Clearfield, on the other hand, has a lot of experience back under 24th year head coach Tim Janocko, the winningest active coach in District 9 with a record of 164-84-3.
The Bisons, who finished 7-4 last season and lost to St. Marys in the D9 Class AAA semifinals, are led by quarterback Jarrin Campman (126 of 233, 1,840 yards, 16 TDs, 12 Ints; 191 carries, 685 yards, 15 TDs), wide receiver Trey Campman (26 catches, 304 yards, 1 TD) and running back Isiah Morgan (99 carries, 379 yards, 5 TDs in an injury-plagued year last season after rushing for 1,130 yards and 13 TDs two years ago).
Clearfield also returns three starters on the offensive line, so it should score a lot of points. The big question mark could be on defense where Clearfield allowed 21.9 points per game last season, including allowing 26 or more points five times and 40 or more twice.
Last year’s runner-up, St. Marys, lost a ton of kids and is rebuilding, while the fourth Class AAA team Punxsutawney was 0-10 last year and 0-10 in 2005 and has just four wins in the last three seasons.
District 9 has just one Class AAAA team, DuBois. To qualify for the state playoffs the Beavers must play a play-in game with District 10, something they did a couple of years ago and lost. But DuBois fell to 2-8 last season and plays an extremely difficult schedule this year featuring Clearfield, Erie Cathedral Prep, Bellefonte, Perry and Hollidaysburg.
Conference Realignments Abound
This could also be a confusing year for District 9 fans in terms of conference alignments, as the D9 League (which consisted of Bradford, Brookville, DuBois, Punxsutawney and St. Marys last year) ceases to exist.
Bradford has moved over to District 10 Region 6 – the Owls are still a District 9 team – and will play an entirely District 10 schedule with the exception of Olean (N.Y.) its cross-border rivals. The only way the Owls will see a D9 foe this year is if they make the playoffs.
Brookville and Punxsutawney, meanwhile, have joined the KSAC. It is sort of a homecoming for Brookville, which was in the KSAC’s predecessor – the Little 12 – from 1951-92 winning three league titles along the way.
DuBois, meanwhile, is in the Mountain Athletic Conference Seven Mountains League with Bellefonte, Central Mountain, Hollidaysburg and Indian Valley.
St. Marys joins the Mountain Athletic Conference Nittany League where it is joined by Clearfield – a member of the MAC Large School Division last year – and seven District 6 schools including Tyrone, Philipsburg-Osceola and Lewistown.
District 9 has also seen the influx of seven new coaches – over a quarter of the District – since the start of last season.

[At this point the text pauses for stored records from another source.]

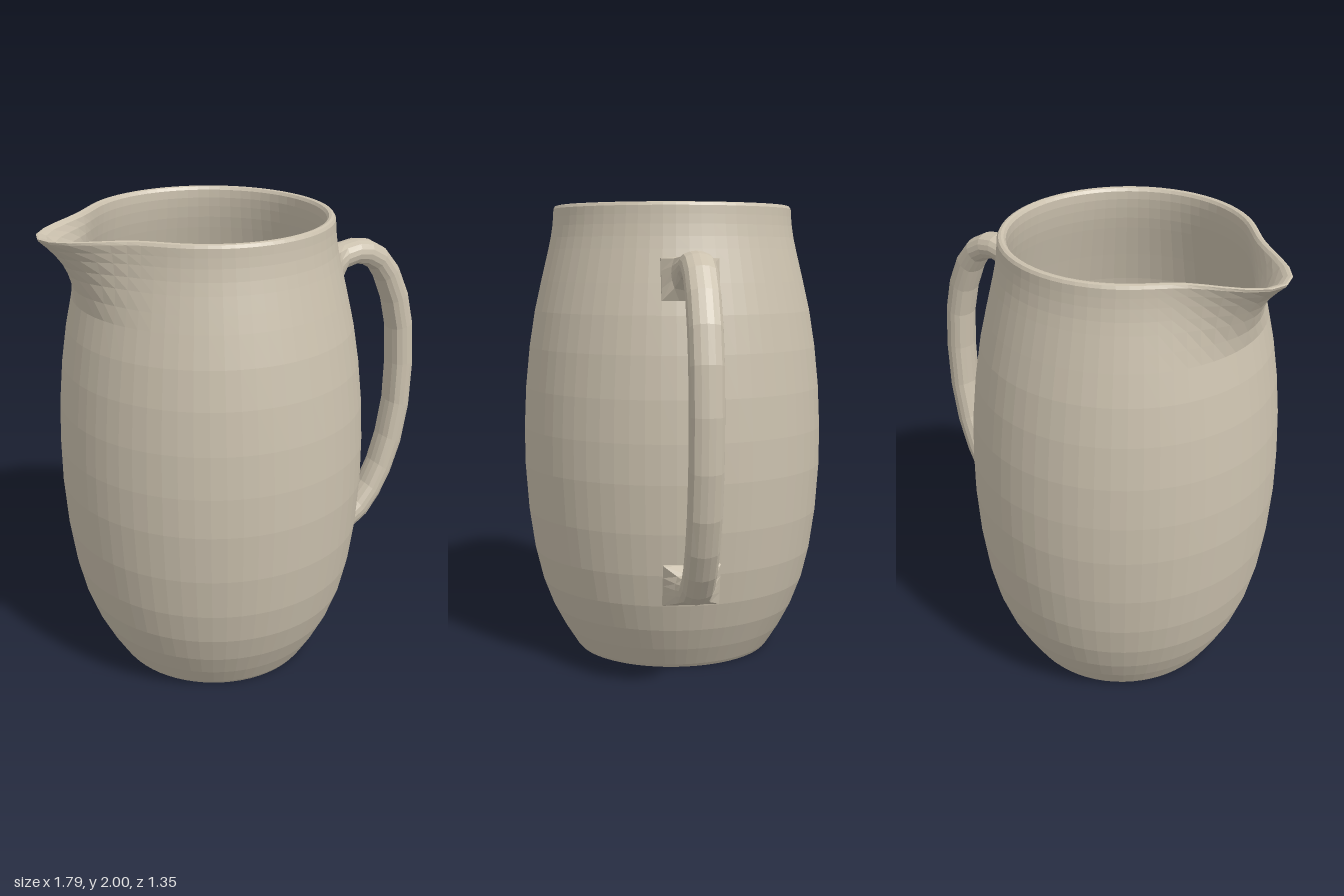
import * as THREE from 'three';

const clay = new THREE.MeshStandardMaterial({ color: 0xcbc1ae, flatShading: true });
clay.name = 'clay';

// Turned vessel, outside then inside, with the rim pulled out into a pouring spout at -x
function vesselGeometry() {
  const outer = [
    [0, 0], [0.44, 0], [0.452, 0.015], [0.505, 0.1], [0.557, 0.2], [0.602, 0.32], [0.635, 0.46],
    [0.66, 0.64], [0.674, 0.85], [0.674, 1.02], [0.665, 1.2], [0.646, 1.38], [0.62, 1.54],
    [0.59, 1.67], [0.573, 1.74], [0.556, 1.81], [0.545, 1.86], [0.537, 1.91], [0.533, 1.95], [0.531, 1.985],
  ];
  const rim = [[0.524, 1.997], [0.513, 2], [0.502, 1.997], [0.494, 1.985]];
  const inner = [
    [0.493, 1.95], [0.497, 1.91], [0.505, 1.86], [0.516, 1.81], [0.533, 1.74], [0.55, 1.67],
    [0.58, 1.54], [0.606, 1.38], [0.625, 1.2], [0.634, 1.02], [0.634, 0.85], [0.62, 0.64],
    [0.595, 0.46], [0.56, 0.32], [0.515, 0.2], [0.455, 0.1], [0.33, 0.075], [0, 0.07],
  ];
  const profile = [...outer, ...rim, ...inner].map(([r, y]) => new THREE.Vector2(r, y));
  const geo = new THREE.LatheGeometry(profile, 64);
  const pos = geo.attributes.position;
  for (let i = 0; i < pos.count; i++) {
    const x = pos.getX(i), y = pos.getY(i), z = pos.getZ(i);
    const angle = Math.atan2(z, -x);
    const near = Math.exp(-0.5 * (angle / 0.244) ** 2);
    const rise = Math.max(0, (y - 1.66) / 0.34);
    const pull = 0.23 * near * Math.min(1, rise ** 1.5);
    pos.setXYZ(
      i,
      x * 0.97 - pull * Math.cos(angle),
      y - 0.02 * near * rise ** 3,
      z + pull * Math.sin(angle),
    );
  }
  geo.computeVertexNormals();
  return geo;
}

// Handle lofted through sections: outer x, y, inner x, y, half width, squareness
function handleGeometry() {
  const sections = [
    [0.36, 1.77, 0.40, 1.60, 0.12, 1],
    [0.40, 1.77, 0.44, 1.60, 0.12, 1],
    [0.45, 1.78, 0.465, 1.64, 0.085, 0.5],
    [0.50, 1.79, 0.50, 1.675],
    [0.57, 1.80, 0.56, 1.69],
    [0.64, 1.79, 0.61, 1.68],
    [0.72, 1.745, 0.66, 1.65],
    [0.79, 1.66, 0.70, 1.59],
    [0.85, 1.53, 0.745, 1.48],
    [0.885, 1.38, 0.775, 1.35],
    [0.90, 1.18, 0.785, 1.18],
    [0.89, 0.96, 0.78, 0.99],
    [0.855, 0.77, 0.75, 0.82],
    [0.80, 0.62, 0.71, 0.69],
    [0.74, 0.51, 0.66, 0.59],
    [0.67, 0.42, 0.60, 0.52],
    [0.60, 0.375, 0.55, 0.485],
    [0.53, 0.355, 0.52, 0.485, 0.08, 0.5],
    [0.44, 0.33, 0.48, 0.51, 0.12, 1],
    [0.39, 0.33, 0.43, 0.51, 0.12, 1],
  ];
  const sides = 16, points = [], index = [];
  sections.forEach(([ox, oy, ix, iy, half = 0.07, square = 0.15], i) => {
    for (let j = 0; j < sides; j++) {
      const a = (j / sides) * Math.PI * 2;
      const c = Math.cos(a), s = Math.sin(a);
      const k = THREE.MathUtils.lerp(1, 1 / Math.max(Math.abs(c), Math.abs(s)), square);
      points.push(
        (ox + ix) / 2 + ((ox - ix) / 2) * c * k,
        (oy + iy) / 2 + ((oy - iy) / 2) * c * k,
        half * s * k,
      );
      if (i === sections.length - 1) continue;
      const p = i * sides + j, q = i * sides + ((j + 1) % sides);
      index.push(p, q, p + sides, q, q + sides, p + sides);
    }
  });
  const geo = new THREE.BufferGeometry();
  geo.setAttribute('position', new THREE.Float32BufferAttribute(points, 3));
  geo.setIndex(index);
  geo.computeVertexNormals();
  return geo;
}

export function createModel() {
  const group = new THREE.Group();
  group.name = 'pitcher';

  const body = new THREE.Mesh(vesselGeometry(), clay);
  body.name = 'bodyWithSpout';
  body.position.x = -0.155;

  const handle = new THREE.Mesh(handleGeometry(), clay);
  handle.name = 'handle';

  group.add(body, handle);
  return group;
}
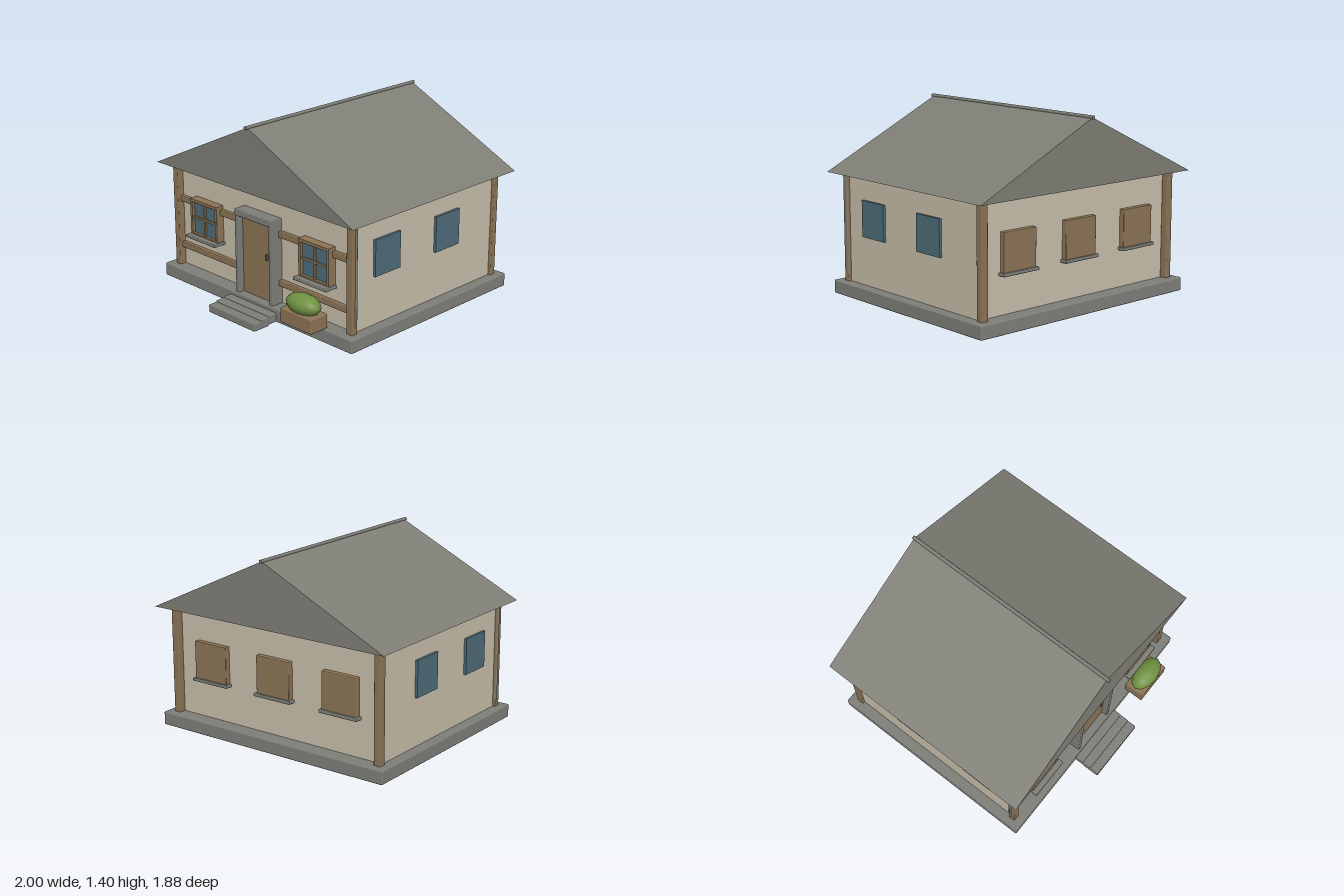
import * as THREE from 'three';
import { RoundedBoxGeometry } from 'three/addons/geometries/RoundedBoxGeometry.js';

const mat = (name, color) => {
  const m = new THREE.MeshStandardMaterial({ color });
  m.name = name;
  return m;
};

export function createModel() {
  const house = new THREE.Group();
  house.name = 'cottage';
  const plaster = mat('plaster', 0xc6bda9);
  const wood = mat('wood', 0x8b7355);
  const stone = mat('stone', 0x7d7d78);
  const slate = mat('roofSlate', 0x7e7d75);
  const glass = mat('glass', 0x4e6b78);
  const leaf = mat('leaf', 0x6f9040);
  const iron = mat('iron', 0x55565a);

  const add = (name, geometry, material, x = 0, y = 0, z = 0) => {
    const mesh = new THREE.Mesh(geometry, material);
    mesh.name = name;
    mesh.position.set(x, y, z);
    house.add(mesh);
    return mesh;
  };
  // Box given by its limits, with an optional small rounded edge
  const box = (name, material, x0, x1, y0, y1, z0, z1, r = 0) => {
    const s = [x1 - x0, y1 - y0, z1 - z0];
    const g = r ? new RoundedBoxGeometry(...s, 2, r) : new THREE.BoxGeometry(...s);
    return add(name, g, material, (x0 + x1) / 2, (y0 + y1) / 2, (z0 + z1) / 2);
  };

  // Base and entrance steps
  box('foundation', stone, -0.975, 0.975, 0.01, 0.11, -0.91, 0.735, 0.01);
  [[0.94, 0, 0.06], [0.87, 0.01, 0.07], [0.8, 0.02, 0.08]].forEach(([z, y0, y1]) =>
    box('step', stone, -0.24, 0.24, y0, y1, z - 0.14, z, 0.008));

  // Walls
  box('walls', plaster, -0.9, 0.9, 0.1, 0.912, -0.8, 0.625);

  // Gabled roof with ridge pole
  const gable = new THREE.Shape([
    new THREE.Vector2(-1, 0.91), new THREE.Vector2(1, 0.91), new THREE.Vector2(0, 1.385),
  ]);
  add('roof', new THREE.ExtrudeGeometry(gable, { depth: 1.69, bevelEnabled: false }), slate, 0, 0, -0.935);
  add('ridge', new THREE.CylinderGeometry(0.014, 0.014, 1.72, 8).rotateX(Math.PI / 2), slate, 0, 1.385, -0.085);

  // Corner posts and drainpipes
  for (const s of [-1, 1]) {
    const cx = s * 0.892;
    for (const z of [0.648, -0.825]) {
      box('cornerPost', wood, cx - 0.028, cx + 0.028, 0.105, 0.912, z - 0.027, z + 0.027, 0.007);
    }
    add('drainpipe', new THREE.CylinderGeometry(0.012, 0.012, 0.75, 10), stone, s * 0.914, 0.535, 0.635);
  }

  // Front timber beams
  for (const [y0, y1] of [[0.245, 0.29], [0.61, 0.655], [0.885, 0.912]]) {
    box('beam', wood, -0.868, 0.868, y0, y1, 0.615, 0.655, 0.006);
  }

  // Front windows
  for (const x of [-0.568, 0.568]) {
    for (const s of [-1, 1]) {
      const fx = x + s * 0.135;
      box('windowSide', wood, fx - 0.012, fx + 0.012, 0.4, 0.68, 0.615, 0.69, 0.004);
    }
    box('windowHead', wood, x - 0.147, x + 0.147, 0.658, 0.682, 0.615, 0.692, 0.004);
    box('windowFoot', wood, x - 0.147, x + 0.147, 0.398, 0.418, 0.615, 0.69, 0.004);
    box('windowGlass', glass, x - 0.125, x + 0.125, 0.41, 0.665, 0.615, 0.668);
    box('mullion', wood, x - 0.008, x + 0.008, 0.41, 0.665, 0.66, 0.68);
    box('transom', wood, x - 0.125, x + 0.125, 0.532, 0.548, 0.66, 0.68);
    box('windowSill', stone, x - 0.16, x + 0.16, 0.382, 0.406, 0.615, 0.73, 0.006);
  }

  // Shuttered back windows
  for (const x of [-0.568, 0, 0.568]) {
    box('shutter', wood, x - 0.145, x + 0.145, 0.4, 0.68, -0.84, -0.79, 0.006);
    box('backSill', stone, x - 0.16, x + 0.16, 0.382, 0.406, -0.856, -0.79, 0.006);
  }

  // Side window panes
  for (const s of [-1, 1]) for (const z of [0.325, -0.295]) {
    box('sideWindow', glass, s * 0.908 - 0.012, s * 0.908 + 0.012, 0.468, 0.735, z - 0.125, z + 0.125);
  }

  // Door with stone surround
  for (const s of [-1, 1]) {
    const x = s * 0.174;
    box('doorJamb', stone, x - 0.018, x + 0.018, 0.105, 0.72, 0.61, 0.72, 0.007);
  }
  box('doorLintel', stone, -0.193, 0.193, 0.695, 0.745, 0.61, 0.722, 0.007);
  box('door', wood, -0.157, 0.157, 0.11, 0.7, 0.61, 0.675);
  box('doorHandle', iron, 0.094, 0.11, 0.42, 0.465, 0.67, 0.695, 0.004);

  // Planter with bush
  box('planter', wood, 0.415, 0.715, 0.108, 0.217, 0.7, 0.858, 0.008);
  const bush = add('bush', new THREE.SphereGeometry(1, 12, 8), leaf, 0.565, 0.265, 0.78);
  bush.scale.set(0.15, 0.075, 0.088);

  return house;
}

One of those coaches, Luke Breese at Otto-Eldred, actually stepped in late last year replacing Kerry Snow in week eight and leading the Terrors to a 2-1 finish.
The other new coaches are Rapp at Redbank Valley replacing Wasilowski, Jeremy Lipps at Union replacing Tom Kidder, Hathaway at Coudersport replacing Simcoe, Ryan Yingling at Smethport replacing former teammate Rob Cosper, Mark Heindl at Ridgway replacing Mark Morelli and Travis Skrzypek at Elk County Catholic replacing Keith Lecker.
Those seven new coaches mean that since the start of the 2006 nearly half of the District 9 football schools (12 of 26) have undergone a coaching change.
In fact, only three schools – Clearfield (Tim Janocko 24 years), Clarion (Larry Wiser 21 years) and Brookville (Chris Dworek 13 years) – have had the same coach for more than 10 years.